One of the greatest advances in fly fishing in recent years is the development of new fly lines. Shooting heads and running line have allowed fisherman everywhere to be able to sling 75 foot casts across rivers with spey and switch rods. But what about single handed rods? My attraction to two handed fly rods was the ability make long cast in tight quarters. In the past, weight forward, floating or sinking lines have been the norm for single handed rods. I’ve spent a lot of time attempting to learn the art of roll casting with traditional single handed fly lines. Most of the time was spent untangling the rat’s nest I turned my long leader, heavy fly, and indicator into. It’s hard to have confidence in your fishing when you can't cast and are constantly fighting your gear. The development of new fly lines such as the Wulff Ambush Triangle Taper have changed the game for single handed fly rods.
I recently purchased the Wullf Ambush TT-7-F for my single handed 9’ 8 weight. The line has a 20’ 265 grain shooting head that transitions smoothly into the running line. Since the line is all one piece, there are no loops or knots between the head and the shooting line, creating smooth casts. I purchased the line with hopes that it would double as a roll casting nymph line for steelhead and as a rocket launcher on the beaches for Coho.
My first outing was a trip the Skykomish River on closing day of the season in mid-February. Using a big thingamabobber, a long leader, and a heavy egg pattern I tied the night before, roll casting has never been so easy for me. The 265 grain head turned over my long leader and heavy fly extremely well. The full floating and smooth running line was very easy to mend. Line control is essential when being a dirty nympher, and the Wulff Ambush made it easy. 90 percent of my time on the river has been spent swinging, but the productivity of nymphing has encouraged me to do it more, and this was fun. The argument between nymphing vs. swinging is a whole other debate, but I like “fishing” so I’m just gonna do both.

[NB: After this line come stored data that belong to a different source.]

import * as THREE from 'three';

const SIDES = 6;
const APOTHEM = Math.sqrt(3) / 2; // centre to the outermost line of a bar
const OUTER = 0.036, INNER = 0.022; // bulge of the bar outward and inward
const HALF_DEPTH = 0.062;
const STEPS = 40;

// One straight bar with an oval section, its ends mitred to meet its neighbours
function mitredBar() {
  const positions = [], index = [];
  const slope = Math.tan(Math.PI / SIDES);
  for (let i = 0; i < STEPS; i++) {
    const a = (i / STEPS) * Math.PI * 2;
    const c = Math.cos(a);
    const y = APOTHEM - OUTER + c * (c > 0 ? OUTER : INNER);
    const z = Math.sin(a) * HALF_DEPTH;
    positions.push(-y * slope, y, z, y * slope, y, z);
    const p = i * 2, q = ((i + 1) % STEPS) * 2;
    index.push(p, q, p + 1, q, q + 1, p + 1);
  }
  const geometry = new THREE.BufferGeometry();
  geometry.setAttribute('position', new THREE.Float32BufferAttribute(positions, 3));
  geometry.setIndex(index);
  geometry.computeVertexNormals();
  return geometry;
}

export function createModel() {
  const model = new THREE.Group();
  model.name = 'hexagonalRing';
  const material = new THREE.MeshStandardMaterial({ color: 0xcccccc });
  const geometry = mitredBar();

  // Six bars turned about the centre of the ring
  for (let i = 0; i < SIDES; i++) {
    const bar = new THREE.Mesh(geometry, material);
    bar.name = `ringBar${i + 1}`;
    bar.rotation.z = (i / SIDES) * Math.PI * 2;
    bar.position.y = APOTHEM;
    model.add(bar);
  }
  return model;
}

Yesterday we hit up Picnic Point Park during high tide in hopes to find some sea run cutthroat. My normal rod of choice for sea runs is a 6 wt., but I thought I’d bring the 8 wt. and my new line along to give it a try. The Ambush line casted decently with normal overhead casting. Casting these lines is much different than standard single handed lines. I found that pulling about the first quarter of the shooting head in past my tip and making as few false casts as possible worked best. Too many false casts with too much line out and you’re going to be asking your fishing partner to use his needle nose pliers to extract a hook from your ear.
My 8 wt. is a 9’ 4 piece that I built for myself a year or so ago. I think a 10’ rod and the 235 grain line would be ideal for this. But even with the shorter rod and heavier head I think it worked pretty well. The best piece of gear to catch fish that a person can buy is gas to put in your car to go fishing with. Experience and time on the water is #1 to being successful, but some of us can’t help but be gear whores sometimes. So overall, the Wulff Ambush line has definitely added to my fishing arsenal and I'm getting excited for salmon season from the beach.